By Katie O’Hara Kelly
This past week has been an AMAZING week for seeing wildlife! Most surprising were all the mammals we encountered in our neighborhood, Carman Valley, Sierra Valley, and Joubert’s Diggins!
One morning this week, I came across this Gray Fox down by our garden! I haven’t seen a fox for quite some time! Unlike it’s name, the Gray Fox has red, black and white markings that vary a lot. Foxes are usually nocturnal, but can also be seen during the daytime. They are omnivorous and eat mice, birds, squirrels, rabbits, berries, insects, seeds, and acorns. The Gray Fox is unique, in that it is the only fox that can climb trees to hunt or rest! It climbs by “hugging” a tree with its front legs, while climbing with its hind legs! They descend down a tree trunk like a bear does, with its hind feet first.
Foxes are usually solitary except during mating season, which begins in January and lasts until the end of February. Foxes do not mate for life, but they are usually monogamous. Approximately two months after mating occurs, 1-7 kits are born. The average number of kits is 4. The kits are weaned 2-6 weeks after birth. The female fox is the one that finds the den. Dens are made in underground burrows, in hollow logs or trees, under large rocks or ledges, or up in a tree canopy in a hollow trunk or branch. Both parents take care of the kits. The male fox is the main hunter and provider of food, once the kits are born. Gray Foxes are omnivores and eat plants, insects, eggs, small mammals, and birds. The male fox also teaches the kits how to hunt! After 10 months, the kits will be sexually mature and leave the family unit.
Last week we went back to Carman Valley to see if the Grackles were still there, and to enjoy its beauty again. The Grackles were there, but they took off before I could get a good look or a photo! Rats! However, I walked down the length of the wetlands and spotted a Black Bear foraging in a meadow a bit distant from the wetlands! It was a BIG bear, and was moving fast through the meadow, foraging as it went! WOW!!!

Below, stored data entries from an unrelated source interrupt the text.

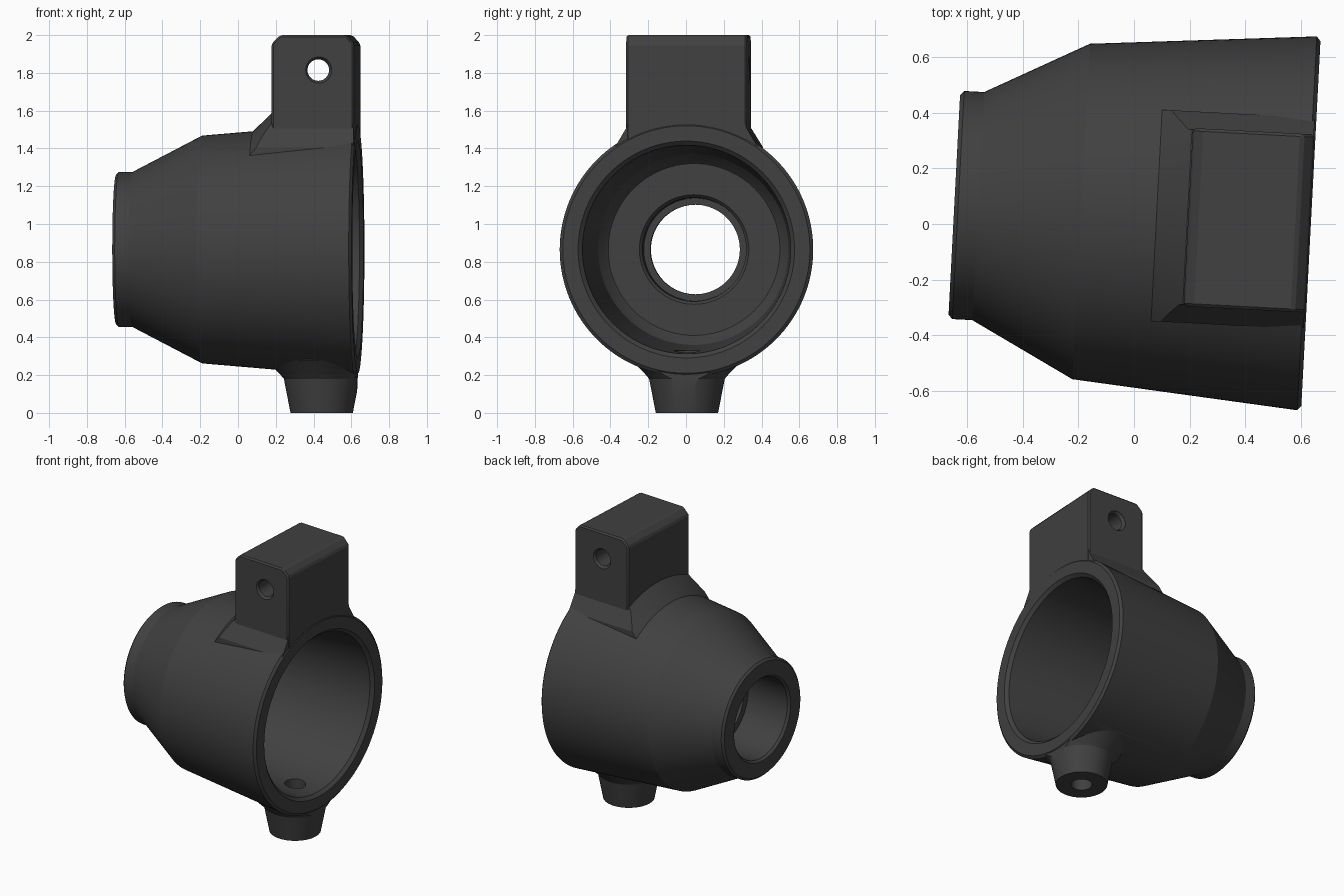
import bpy, bmesh, math
from mathutils import Matrix

if "Cube" in bpy.data.objects:
    bpy.data.objects.remove(bpy.data.objects["Cube"])

# Housing axis: slightly yawed, at height 0.865
TILT = Matrix.Translation((0, 0.035, 0.865)) @ Matrix.Rotation(math.radians(-3), 4, 'Z')
ALONG_X = Matrix.Rotation(math.radians(90), 4, 'Y')      # local z -> x

grey = bpy.data.materials.new("dark grey plastic")
grey.diffuse_color = (0.052, 0.052, 0.052, 1)
grey.use_nodes = True
grey.node_tree.nodes["Principled BSDF"].inputs["Base Color"].default_value = grey.diffuse_color


def finish(name, bm, matrix, bevel=0):
    if bevel:
        bmesh.ops.bevel(bm, geom=bm.edges[:], offset=bevel, segments=1, affect='EDGES')
    bm.transform(matrix)
    bmesh.ops.recalc_face_normals(bm, faces=bm.faces[:])
    me = bpy.data.meshes.new(name)
    bm.to_mesh(me)
    bm.free()
    me.materials.append(grey)
    ob = bpy.data.objects.new(name, me)
    bpy.context.collection.objects.link(ob)
    return ob


def revolve(name, profile, matrix, n=96):
    """Revolve (height, radius) pairs round local z, capped at both ends."""
    bm = bmesh.new()
    rings = [[bm.verts.new((r * math.cos(2 * math.pi * i / n),
                            r * math.sin(2 * math.pi * i / n), h)) for i in range(n)]
             for h, r in profile]
    for a, b in zip(rings, rings[1:]):
        for i in range(n):
            j = (i + 1) % n
            bm.faces.new((a[i], a[j], b[j], b[i]))
    bm.faces.new(rings[0])
    bm.faces.new(rings[-1])
    return finish(name, bm, matrix)


def prism(name, pts, lo, hi, axis, matrix, bevel=0):
    """Extrude a 2D outline (horizontal, z) along x or y."""
    bm = bmesh.new()
    place = (lambda p, d: (d, p[0], p[1])) if axis == 'x' else (lambda p, d: (p[0], d, p[1]))
    a = [bm.verts.new(place(p, lo)) for p in pts]
    b = [bm.verts.new(place(p, hi)) for p in pts]
    for i in range(len(pts)):
        j = (i + 1) % len(pts)
        bm.faces.new((a[i], a[j], b[j], b[i]))
    bm.faces.new(a)
    bm.faces.new(b)
    return finish(name, bm, matrix, bevel)


def combine(ob, other, op):
    mod = ob.modifiers.new("cut", 'BOOLEAN')
    mod.object, mod.operation, mod.solver = other, op, 'EXACT'
    bpy.context.view_layer.objects.active = ob
    bpy.ops.object.modifier_apply(modifier=mod.name)
    bpy.data.objects.remove(other, do_unlink=True)


# Tapered outer shell with rear neck
body = revolve("housing", [(-0.646, 0.395), (-0.632, 0.41), (-0.56, 0.41), (-0.19, 0.603),
                           (0.622, 0.672), (0.636, 0.655)], TILT @ ALONG_X, 128)

# Mounting lug with chamfered top
lug = prism("lug", [(0.195, 0.42), (0.632, 0.42), (0.632, 1.09), (0.59, 1.135),
                    (0.24, 1.135), (0.195, 1.09)], -0.32, 0.32, 'y', TILT, 0.01)

# Flared foot of the lug, following the shell
foot = revolve("lug_foot", [(0.075, 0.4), (0.08, 0.625), (0.192, 0.735), (0.63, 0.735),
                            (0.63, 0.4)], TILT @ ALONG_X)
foot_outline = prism("foot_outline", [(-0.38, 0.4), (0.38, 0.4), (0.38, 0.54), (0.315, 0.65),
                                      (0.315, 0.9), (-0.315, 0.9), (-0.315, 0.65),
                                      (-0.38, 0.54)], 0, 0.7, 'x', TILT)
combine(foot, foot_outline, 'INTERSECT')

# Conical boss underneath, trimmed flush with the mouth
boss_at = Matrix.Translation((0.443, 0.005, 0))
boss = revolve("boss", [(0, 0.165), (0.18, 0.2), (0.21, 0.225), (0.28, 0.295), (0.38, 0.31)],
               boss_at, 64)
trim = prism("boss_trim", [(-0.5, -1), (0.5, -1), (0.5, 0), (-0.5, 0)], 0.19, 0.631, 'x', TILT)
combine(boss, trim, 'INTERSECT')

for part in (lug, foot, boss):
    combine(body, part, 'UNION')

# Stepped bore right through the housing
bore = revolve("bore", [(0.75, 0.575), (0.637, 0.575), (0.615, 0.552), (-0.08, 0.505),
                        (-0.14, 0.465), (-0.15, 0.455), (-0.151, 0.29), (-0.168, 0.275),
                        (-0.25, 0.272), (-0.251, 0.237), (-0.31, 0.237), (-0.311, 0.28),
                        (-0.63, 0.28), (-0.647, 0.295), (-0.75, 0.295)],
               TILT @ ALONG_X, 128)
combine(body, bore, 'DIFFERENCE')

# Drain hole through the boss
drain = revolve("drain_hole", [(-0.1, 0.068), (0.6, 0.068)], boss_at, 32)
combine(body, drain, 'DIFFERENCE')

# Countersunk cross hole through the lug
pin = revolve("pin_hole", [(-0.6, 0.071), (-0.31, 0.071), (-0.29, 0.057), (0.315, 0.057),
                           (0.335, 0.071), (0.6, 0.071)],
              Matrix.Translation((0.425, 0, 1.815)) @ Matrix.Rotation(math.radians(-90), 4, 'X'), 32)
combine(body, pin, 'DIFFERENCE')

# Smooth curved walls, keep edges sharp
bpy.ops.object.select_all(action='DESELECT')
body.select_set(True)
bpy.context.view_layer.objects.active = body
bpy.ops.object.shade_smooth_by_angle(angle=math.radians(20))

Black Bears are omnivores, primarily eat flowering plants and grasses in the Spring, and the fruit of forest trees and shrubs in the Summer and Fall. Only a small part of their diet consists of animal matter, mainly colonial insects (bees, beetles etc.), and carrion if available. What a treat it was to watch this wild bear!
In Sierra Valley we came across two male Pronghorns that were “practice” sparring with each other!!! They were locking horns, but not in a menacing way. When they finished sparring, they lay down next to each other! Their horns were definitely different in size. Perhaps they were an older male and its offspring? I’ll never know, but it was fabulous to watch them!
I frequently stop by Joubert’s Diggins to check on the pond life. Lately, there hasn’t been much activity in the two ponds visible from the road, so I decided to walk down to a third pond that’s not near the road. To my surprise and delight, there was a River Otter in the pond! WOW!!! The pond was totally covered in pond weeds, but every few seconds the Otter would briefly surface! River Otters usually eat slow moving fish, as well as turtles, crayfish, mussels, aquatic beetles, and waterfowl. I watched the Otter for a few minutes, until it got too far away to photograph! I have since read that otters will travel 10-18 miles on land in search for food! These ponds are not close to the North Yuba River. I think it’s at least a good mile or more steeply UPHILL from the river to these ponds. This is the second time I’ve seen a River Otter at Joubert”s Diggins! I wonder if it’s the same one I saw a few years ago. How did it find these ponds? They must have a great sense of smell! It was such a thrill to watch this one repeatedly surface and dive!
Damp Earth Art
We only got a sprinkling of rain last week, but rain is in the forecast for this weekend! I hope it POURS! Hopefully more storms will keep coming. Please join me in my continuing hope for precipitation! Perhaps our collective efforts may help it happen.
Editor’s Note: The rain forecast for last weekend ended up bringing over an inch of rain to Downieville, more than we received throughout the month May.